.config files and run them. The name is just an example as we are using Django app).
Largely following the guide with minor tweak, my
django.config looks like this:
command: "source /var/app/venv/path/to/venv/bin/activate && python3 manage.py migrate --noinput"
command: "source /var/app/path/to/venv/bin/activate && python3 manage.py collectstatic --noinput"
Amazon Linux2 config is a bit different from the rest in naming convention, so make sure you refer to the guide to get the actual path. Here, I have an option command section that tells eb about my venv setting, WSGI setting, and static file path. I have another section for the container telling what commands to run. Here I simply make sure all the new migration files are run and all static files are in the right place.

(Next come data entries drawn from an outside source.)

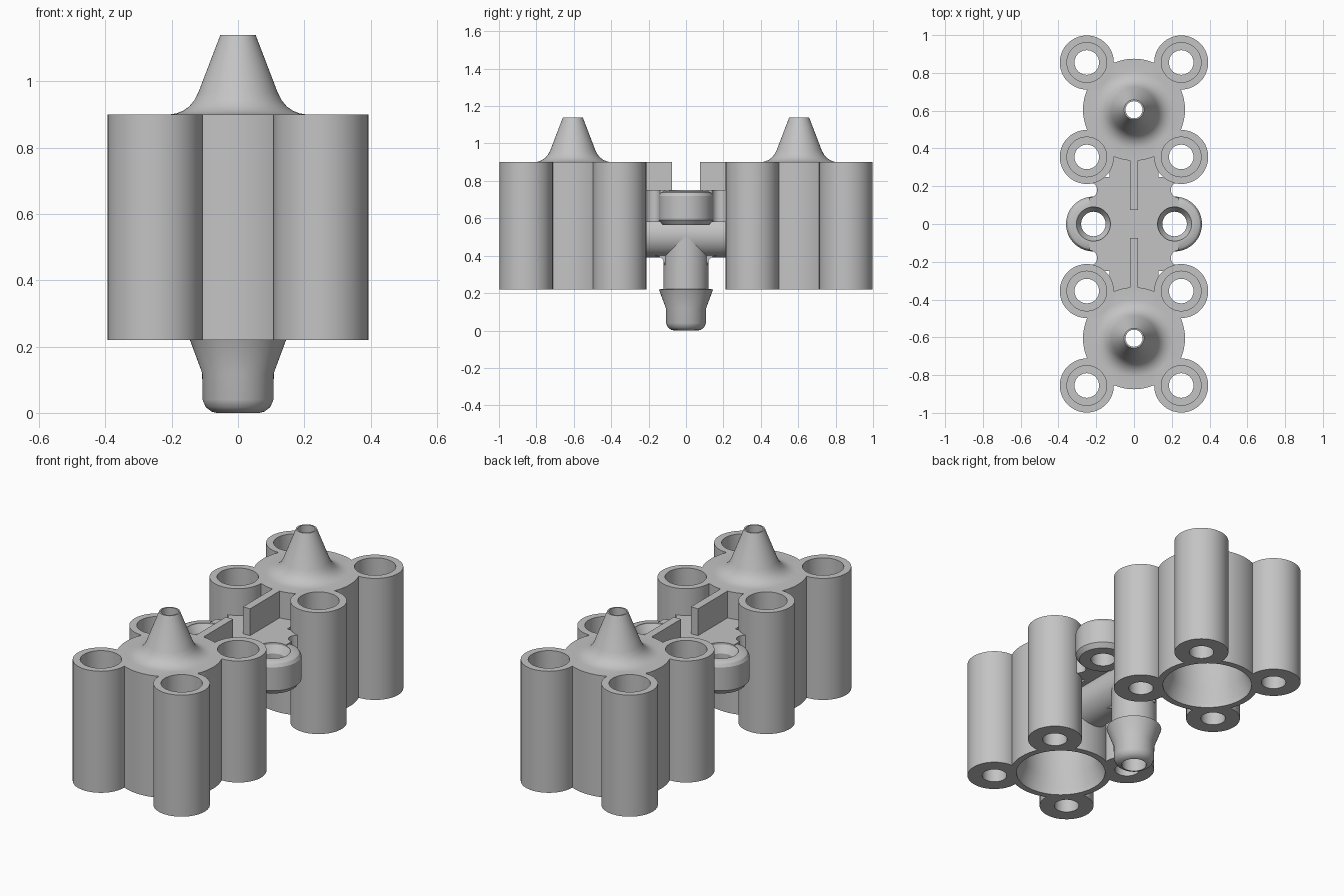
import bpy, bmesh, math
from mathutils import Matrix

if "Cube" in bpy.data.objects:
    bpy.data.objects.remove(bpy.data.objects["Cube"], do_unlink=True)

GREY = 0.55
mat = bpy.data.materials.new("light_grey_plastic")
mat.use_nodes = True
mat.diffuse_color = (GREY, GREY, GREY, 1)
mat.node_tree.nodes["Principled BSDF"].inputs["Base Color"].default_value = (GREY, GREY, GREY, 1)


def finish(name, bm):
    bmesh.ops.recalc_face_normals(bm, faces=bm.faces)
    mesh = bpy.data.meshes.new(name)
    bm.to_mesh(mesh)
    bm.free()
    mesh.materials.append(mat)
    obj = bpy.data.objects.new(name, mesh)
    bpy.context.collection.objects.link(obj)
    return obj


def activate(obj):
    bpy.ops.object.select_all(action='DESELECT')
    obj.select_set(True)
    bpy.context.view_layer.objects.active = obj


def smooth(obj):
    activate(obj)
    bpy.ops.object.shade_smooth_by_angle(angle=math.radians(30))


def lathe(name, profile, places=((0, 0),), loop=False, n=64):
    """Revolve (radius, z) points about z, once at each (x, y) place."""
    bm = bmesh.new()
    for px, py in places:
        rings = []
        for r, z in profile:
            angles = [2 * math.pi * i / n for i in range(n)]
            rings.append([bm.verts.new((px + r * math.cos(a), py + r * math.sin(a), z))
                          for a in angles])
        pairs = list(zip(rings, rings[1:]))
        if loop:
            pairs.append((rings[-1], rings[0]))
        else:
            bm.faces.new(rings[0])
            bm.faces.new(rings[-1])
        for low, high in pairs:
            for i in range(n):
                j = (i + 1) % n
                bm.faces.new((low[i], low[j], high[j], high[i]))
    return finish(name, bm)


def box(name, x, y, z):
    bm = bmesh.new()
    size = [b - a for a, b in (x, y, z)]
    mid = [(a + b) / 2 for a, b in (x, y, z)]
    bmesh.ops.create_cube(bm, size=1, matrix=Matrix.Translation(mid) @ Matrix.Diagonal((*size, 1)))
    return finish(name, bm)


def combine(obj, other, operation):
    mod = obj.modifiers.new(operation.lower(), 'BOOLEAN')
    mod.operation = operation
    mod.solver = 'EXACT'
    mod.object = other
    activate(obj)
    bpy.ops.object.modifier_apply(modifier=mod.name)
    bpy.data.objects.remove(other, do_unlink=True)


# Pod: nozzle-topped body with four sleeves round it
BASE, TOP, TIP = 0.22, 0.90, 1.14
corners = [(x, y) for x in (-0.25, 0.25) for y in (-0.25, 0.25)]
pod = lathe("front_pod", [(0.27, BASE), (0.27, TOP), (0.205, TOP), (0.185, 0.903), (0.165, 0.911),
                          (0.147, 0.924), (0.132, 0.942), (0.12, 0.965), (0.053, TIP)])
combine(pod, lathe("sleeves", [(0.143, BASE), (0.143, TOP)], corners), 'UNION')
combine(pod, lathe("cavity", [(0.235, 0.2), (0.235, 0.25), (0.205, 0.32), (0.205, 0.8),
                              (0.045, 0.96), (0.045, 1.2)]), 'DIFFERENCE')
combine(pod, lathe("sleeve_bores", [(0.065, 0.2), (0.065, 0.3), (0.105, 0.3), (0.105, 1)],
                   corners), 'DIFFERENCE')
smooth(pod)
pod.location.y = -0.605
back_pod = pod.copy()
back_pod.name = "back_pod"
back_pod.location.y = 0.605
bpy.context.collection.objects.link(back_pod)

# Bridge plate with scalloped edges and two screw bosses
bosses = [(-0.215, 0), (0.215, 0)]
plate = box("bridge_plate", (-0.235, 0.235), (-0.25, 0.25), (0.58, 0.75))
combine(plate, box("plate_neck", (-0.13, 0.13), (-0.37, 0.37), (0.58, 0.75)), 'UNION')
notches = [(x, y) for x in (-0.235, 0.235) for y in (-0.18, 0.18)]
combine(plate, lathe("edge_notches", [(0.04, 0.5), (0.04, 0.8)], notches, n=32), 'DIFFERENCE')
combine(plate, lathe("screw_bosses", [(0.125, 0.565), (0.145, 0.59), (0.145, 0.72), (0.135, 0.737),
                                      (0.12, 0.745)], bosses), 'UNION')
combine(plate, lathe("screw_holes", [(0.065, 0.5), (0.065, 0.70), (0.09, 0.74), (0.09, 0.8)],
                     bosses), 'DIFFERENCE')
smooth(plate)

# Stiffening fins from the plate to each pod
for name, side in (("front_fin", -1), ("back_fin", 1)):
    ends = sorted((side * 0.075, side * 0.37))
    box(name, (-0.022, 0.022), ends, (0.74, TOP))

# Cross pipe joining the pods
bm = bmesh.new()
bmesh.ops.create_cone(bm, cap_ends=True, segments=64, radius1=0.12, radius2=0.12, depth=0.76,
                      matrix=Matrix.Translation((0, 0, 0.51)) @ Matrix.Rotation(math.pi / 2, 4, 'X'))
smooth(finish("cross_pipe", bm))

# Hollow barbed inlet below the pipe
smooth(lathe("barbed_inlet", [(0.065, 0), (0.08, 0.004), (0.097, 0.017), (0.107, 0.04),
                              (0.108, 0.12), (0.145, 0.22), (0.12, 0.222), (0.12, 0.5),
                              (0.065, 0.5)], loop=True))

# Flared gussets where the inlet meets the pipe
for name, side in (("front_gusset", -1), ("back_gusset", 1)):
    bm = bmesh.new()
    arc = [(0.165 - 0.05 * math.cos(a), 0.35 + 0.05 * math.sin(a))
           for a in (i * math.pi / 12 for i in range(7))]
    outline = arc + [(0.165, 0.43), (0.1, 0.43), (0.1, 0.35)]
    face = bm.faces.new([bm.verts.new((-0.05, side * y, z)) for y, z in outline])
    moved = bmesh.ops.extrude_face_region(bm, geom=[face])["geom"]
    bmesh.ops.translate(bm, vec=(0.1, 0, 0),
                        verts=[v for v in moved if isinstance(v, bmesh.types.BMVert)])
    smooth(finish(name, bm))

Originally there was also another command for creating super user, as we don’t want to get into the box or db to create the superuser, but we do need a way to have at least one super user to run django admin CMS.
We can simply create a script, let’s call it
create_super_user.py and the script looks like
from django.contrib.auth.models import User
from django.conf import settingsdef run():
super_user = User.objects.filter(username='some_admin_username').first()
super_user.is_staff = True
super_user.is_superuser = True
User.objects.create_superuser("some_admin_username", "super_admin_email", "some_admin_pasword")
and in the
container_commands, I added another line:
03_create_super_user: command: "source /var/app/venv/staging-LQM1lest/bin/activate && python3 manage.py runscript create_super_user" leader_only: true
Note that I have
django-extension installed already so I’m utilizing the
Now we have the config in place, let’s run
eb create <whatever_you_wanna_name_it> and let elastic beanstalk create the ec2 instane for you.
When all done, run
eb status and grab the
CNAME in it. This is the host that you want to put into your
After that, you should run
eb deploy and let it build. Once done, you should be able to
eb open to visit your django app.
NOTE: I ran into a problem where my code is “not updating”. Turns out I’m using git to manage my code and eb actually uses the code in git if it detects a .git in your folder. Therefore, if you are using git to manage your code, make sure you commit and push your changes and THEN run
eb deploy .
I also have a postgres db set up in AWS, following this tutorial:
Adding an Amazon RDS DB instance to your Python application environment
You can use an Amazon Relational Database Service (Amazon RDS) DB instance to store data gathered and modified by your…
I’m not gonna get into it. Just some quick notes:
- If you ssh into your instance, you will not see the RDS environment variables. You will need to have some CLI that connects to the database separately.
- I find it the easiest to use AWS’s key management to store the values, so you can easily retrieve it while keeping it safe